Miami voters will get to decide whether David Beckham’s latest pitch for a Major League Soccer stadium passes muster — if a legal challenge doesn’t derail it first.
On Wednesday afternoon, following another marathon meeting, city commissioners voted 3-2 to place on the Nov. 4 ballot a no-bid proposal by Beckham and his partners to redevelop Miami’s Melreese golf course and park complex into a $1 billion mixed-use project with a 25,000-seat stadium as the centerpiece.
The vote capped off a contentious two weeks for Beckham and his group of soccer franchise investors, which includes Sprint CEO Marcelo Claure and brothers Jose and Jorge Mas, who took the lead in pushing their latest stadium plan through. If the referendum passes, Miami Beckham United would then need to hammer out a final agreement with the city that would require three-fourths of the city commission to approve.
Last week, the city commission delayed its decision because commissioner Ken Russell, considered the swing vote, wanted to negotiate more concessions from the ownership group, which opponents claim presented a thinly vetted, rushed proposal to take over a large chunk of a 131-acre city property currently occupied by a popular golf course that serves underprivileged children.
Unlike last week’s meeting, this one lacked the star power of Beckham, who was not in attendance. The commission chamber was also less crowded as city officials decided not to allow the public to speak.
But tensions still ran high.

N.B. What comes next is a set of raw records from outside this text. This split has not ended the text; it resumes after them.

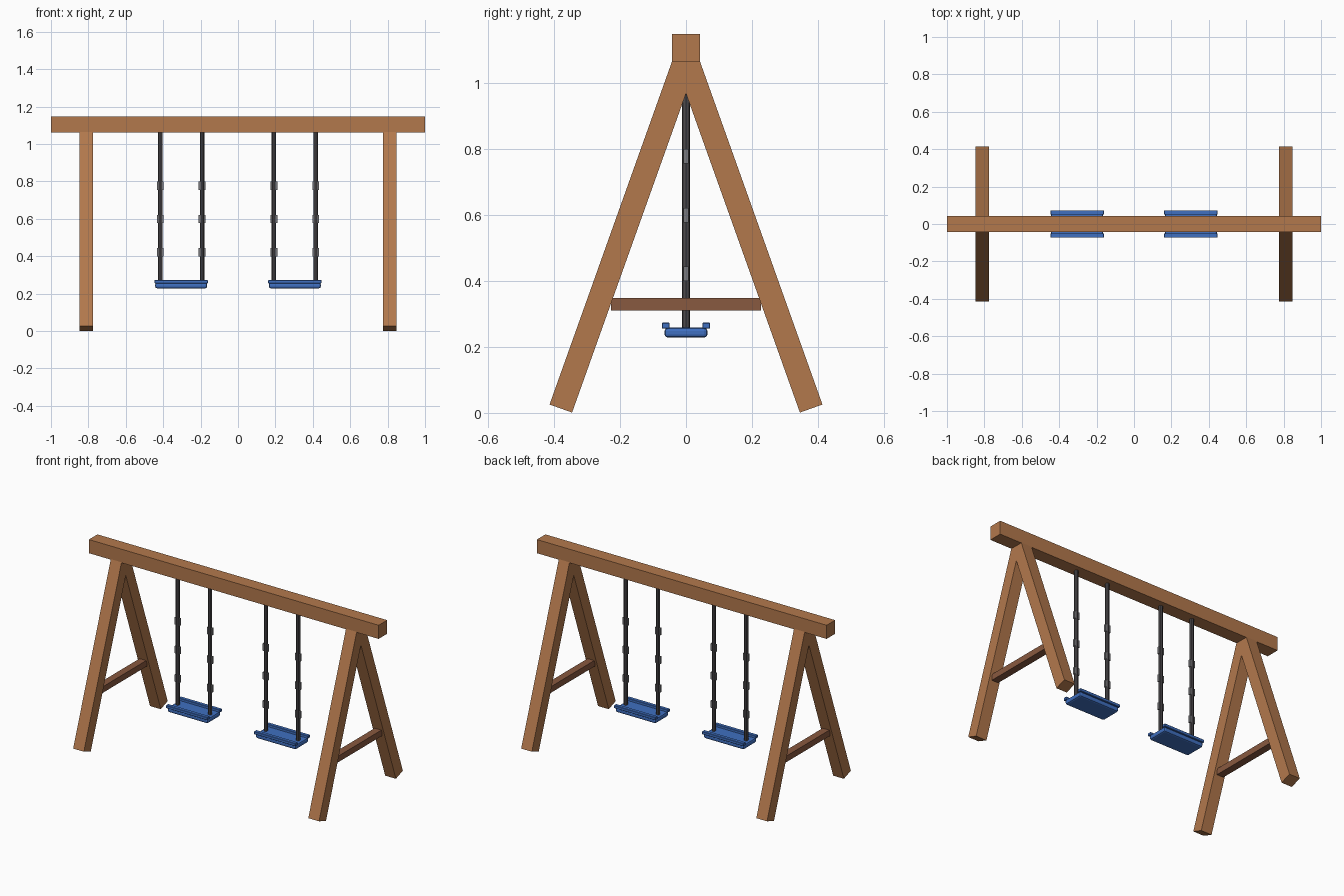
import bpy, bmesh, math
from mathutils import Matrix, Vector

if "Cube" in bpy.data.objects:
    bpy.data.objects.remove(bpy.data.objects["Cube"])


def material(name, rgb):
    m = bpy.data.materials.new(name)
    m.diffuse_color = (*rgb, 1)
    m.use_nodes = True
    m.node_tree.nodes["Principled BSDF"].inputs["Base Color"].default_value = m.diffuse_color
    return m


WOOD = material("warm wood", (0.45, 0.19, 0.073))
BRACE = material("reddish wood", (0.25, 0.10, 0.05))
BLUE = material("seat blue", (0.05, 0.16, 0.53))
DARK = material("dark steel", (0.075, 0.07, 0.075))
GREY = material("link grey", (0.19, 0.19, 0.20))


def finish(name, bm, mat, loc):
    mesh = bpy.data.meshes.new(name)
    bm.to_mesh(mesh)
    bm.free()
    mesh.materials.append(mat)
    ob = bpy.data.objects.new(name, mesh)
    ob.location = loc
    bpy.context.collection.objects.link(ob)
    return ob


def box(name, size, loc, mat, tilt=0.0, bevel=0.0, segments=2):
    bm = bmesh.new()
    bmesh.ops.create_cube(bm, size=1, matrix=Matrix.Diagonal((*size, 1)))
    if bevel:
        bmesh.ops.bevel(bm, geom=bm.edges[:], offset=bevel, segments=segments,
                        profile=0.5, affect='EDGES')
    ob = finish(name, bm, mat, loc)
    ob.rotation_euler.x = tilt
    return ob


def rod(name, radius, z0, z1, x, mat):
    bm = bmesh.new()
    bmesh.ops.create_cone(bm, cap_ends=True, segments=8, radius1=radius,
                          radius2=radius, depth=z1 - z0)
    return finish(name, bm, mat, (x, 0, (z0 + z1) / 2))


# Top beam
box("top_beam", (2.0, 0.084, 0.085), (0, 0, 1.1045), WOOD)

# A-frames: two splayed legs and a cross brace at each end
ANGLE, WIDTH, LENGTH = math.radians(19.65), 0.0725, 1.13
for sx, side in ((-1, "left"), (1, "right")):
    for sy, face in ((-1, "front"), (1, "back")):
        c, s = math.cos(ANGLE), math.sin(ANGLE)
        y = 0.345 + c * WIDTH / 2 - s * LENGTH / 2
        z = 0.001 + s * WIDTH / 2 + c * LENGTH / 2
        box(f"{side}_{face}_leg", (0.074, WIDTH, LENGTH),
            (sx * 0.8115, sy * y, z), WOOD, tilt=sy * ANGLE)
    box(f"{side}_cross_brace", (0.046, 0.454, 0.038),
        (sx * 0.8115, 0, 0.329), BRACE)

# Swings: seat with two rims, hung from two chains with link sleeves
for sx, side in ((-1, "left"), (1, "right")):
    cx = sx * 0.304
    box(f"{side}_seat", (0.278, 0.13, 0.03), (cx, 0, 0.243), BLUE,
        bevel=0.01, segments=2)
    for sy, face in ((-1, "front"), (1, "back")):
        box(f"{side}_seat_{face}_rim", (0.285, 0.023, 0.018),
            (cx, sy * 0.0615, 0.264), BLUE, bevel=0.002, segments=1)
    for k, end in ((-1, "outer" if sx < 0 else "inner"),
                   (1, "inner" if sx < 0 else "outer")):
        x = cx + k * 0.112
        rod(f"{side}_{end}_chain", 0.0118, 0.25, 1.08, x, DARK)
        for i, z in enumerate((0.421, 0.599, 0.777)):
            box(f"{side}_{end}_link_{i + 1}", (0.036, 0.014, 0.044),
                (x, 0, z), GREY)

Already, Miami-based attorney Douglas Muir sued the city ahead of the commission’s vote to stop the referendum. In his lawsuit filed in Miami-Dade Circuit Court, Muir alleges commissioners and Miami Mayor Francis Suarez — who is the Melreese stadium proposal’s most prominent elected cheerleader — violated the city’s charter by negotiating a no-bid deal for city owned land.
And Michael Fay, managing director and principal of Avison Young’s Miami office, is proposing to set up a competitive bidding process for the Melreese site.
Commissioner Manolo Reyes, who along with commissioner Willy Gort voted no, cited Muir’s complaint in his impassioned pleas to convince his colleagues to fully vet Miami Beckham United’s proposal to build Miami Freedom Park, which will complement the stadium with retail shops, restaurants, offices and hotel rooms. In addition, Beckham, Mas and their partners are promising to build 23 soccer fields, a football field and a passive park, plus pay the city $20 million, roughly $3.6 million in annual rent and a share of revenues.
“We are circumventing our own statutes and our own laws,” Reyes said. “We have a lawsuit against us and many more will follow…We must have transparency. We are going against our own charter. That is why people don’t trust us.”
Yet by the time the city commission took an afternoon recess, Russell had gone from possibly voting no to being an affirmative yes. That’s because Mas agreed to the commissioner’s insistence that Miami Freedom Park institute a living wage for anyone who ends up working at the mixed-use site.
Mas said Miami Beckham United would adopt a minimum living wage of $11 an hour that would scale up to $15 an hour by the 4th year Miami Freedom Park is in operation. “You have our commitment that all onsite employees will be covered the living wage I have laid out now,” Mas said.
Russell said the reason he pushed for the living wage was because he knew he was likely the swing vote. “I am in a unique position to use the amount of leverage to get what the city needs at this moment,” he said. “I am willing to believe in the mayor’s vision and take a chance.”